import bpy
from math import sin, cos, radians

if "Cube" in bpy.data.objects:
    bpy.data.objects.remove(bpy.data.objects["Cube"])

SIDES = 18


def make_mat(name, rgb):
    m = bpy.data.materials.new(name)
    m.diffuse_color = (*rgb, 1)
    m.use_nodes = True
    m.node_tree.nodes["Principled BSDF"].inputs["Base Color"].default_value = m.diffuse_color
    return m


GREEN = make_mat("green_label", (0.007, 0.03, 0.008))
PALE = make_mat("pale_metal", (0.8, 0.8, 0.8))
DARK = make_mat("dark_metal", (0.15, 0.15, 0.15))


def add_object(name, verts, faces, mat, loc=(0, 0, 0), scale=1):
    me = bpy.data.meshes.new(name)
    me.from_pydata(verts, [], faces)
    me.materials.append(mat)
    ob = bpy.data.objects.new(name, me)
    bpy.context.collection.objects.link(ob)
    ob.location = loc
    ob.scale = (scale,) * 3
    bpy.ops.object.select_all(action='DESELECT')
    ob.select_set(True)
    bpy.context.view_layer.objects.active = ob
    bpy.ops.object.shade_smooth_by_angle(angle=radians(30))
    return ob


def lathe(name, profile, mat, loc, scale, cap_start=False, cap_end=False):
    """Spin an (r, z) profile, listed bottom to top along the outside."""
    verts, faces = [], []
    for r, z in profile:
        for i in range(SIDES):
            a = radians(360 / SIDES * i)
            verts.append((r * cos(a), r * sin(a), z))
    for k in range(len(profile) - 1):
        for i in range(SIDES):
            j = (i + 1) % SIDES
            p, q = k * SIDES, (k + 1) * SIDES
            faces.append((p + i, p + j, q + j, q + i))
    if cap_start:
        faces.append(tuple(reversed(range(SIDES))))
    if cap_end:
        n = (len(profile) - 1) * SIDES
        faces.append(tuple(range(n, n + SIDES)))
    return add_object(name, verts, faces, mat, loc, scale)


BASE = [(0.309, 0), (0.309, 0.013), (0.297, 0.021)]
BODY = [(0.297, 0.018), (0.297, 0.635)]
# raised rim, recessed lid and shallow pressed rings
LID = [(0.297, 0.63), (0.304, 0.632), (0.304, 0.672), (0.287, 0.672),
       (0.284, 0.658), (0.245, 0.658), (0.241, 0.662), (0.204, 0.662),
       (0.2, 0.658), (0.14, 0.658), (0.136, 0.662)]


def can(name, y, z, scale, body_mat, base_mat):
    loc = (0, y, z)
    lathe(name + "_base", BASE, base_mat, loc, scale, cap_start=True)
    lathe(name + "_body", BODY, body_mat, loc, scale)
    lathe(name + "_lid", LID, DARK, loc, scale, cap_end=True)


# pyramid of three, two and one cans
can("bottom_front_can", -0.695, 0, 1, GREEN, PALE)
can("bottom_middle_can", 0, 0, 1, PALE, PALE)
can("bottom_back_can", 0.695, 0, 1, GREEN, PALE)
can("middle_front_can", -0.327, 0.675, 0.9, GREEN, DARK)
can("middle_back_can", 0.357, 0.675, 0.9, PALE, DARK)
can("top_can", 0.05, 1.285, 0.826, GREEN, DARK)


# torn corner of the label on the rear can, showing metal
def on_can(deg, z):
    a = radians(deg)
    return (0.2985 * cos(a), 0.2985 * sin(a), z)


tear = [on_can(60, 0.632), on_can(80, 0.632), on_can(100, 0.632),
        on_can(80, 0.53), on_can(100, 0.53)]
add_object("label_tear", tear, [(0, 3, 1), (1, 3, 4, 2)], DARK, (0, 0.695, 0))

**EXERCISE BRIEF:** Across the listing above, in how many lines does the string "tear" occur? Give the number only.

**RESPONSE TO THE TASK:** 2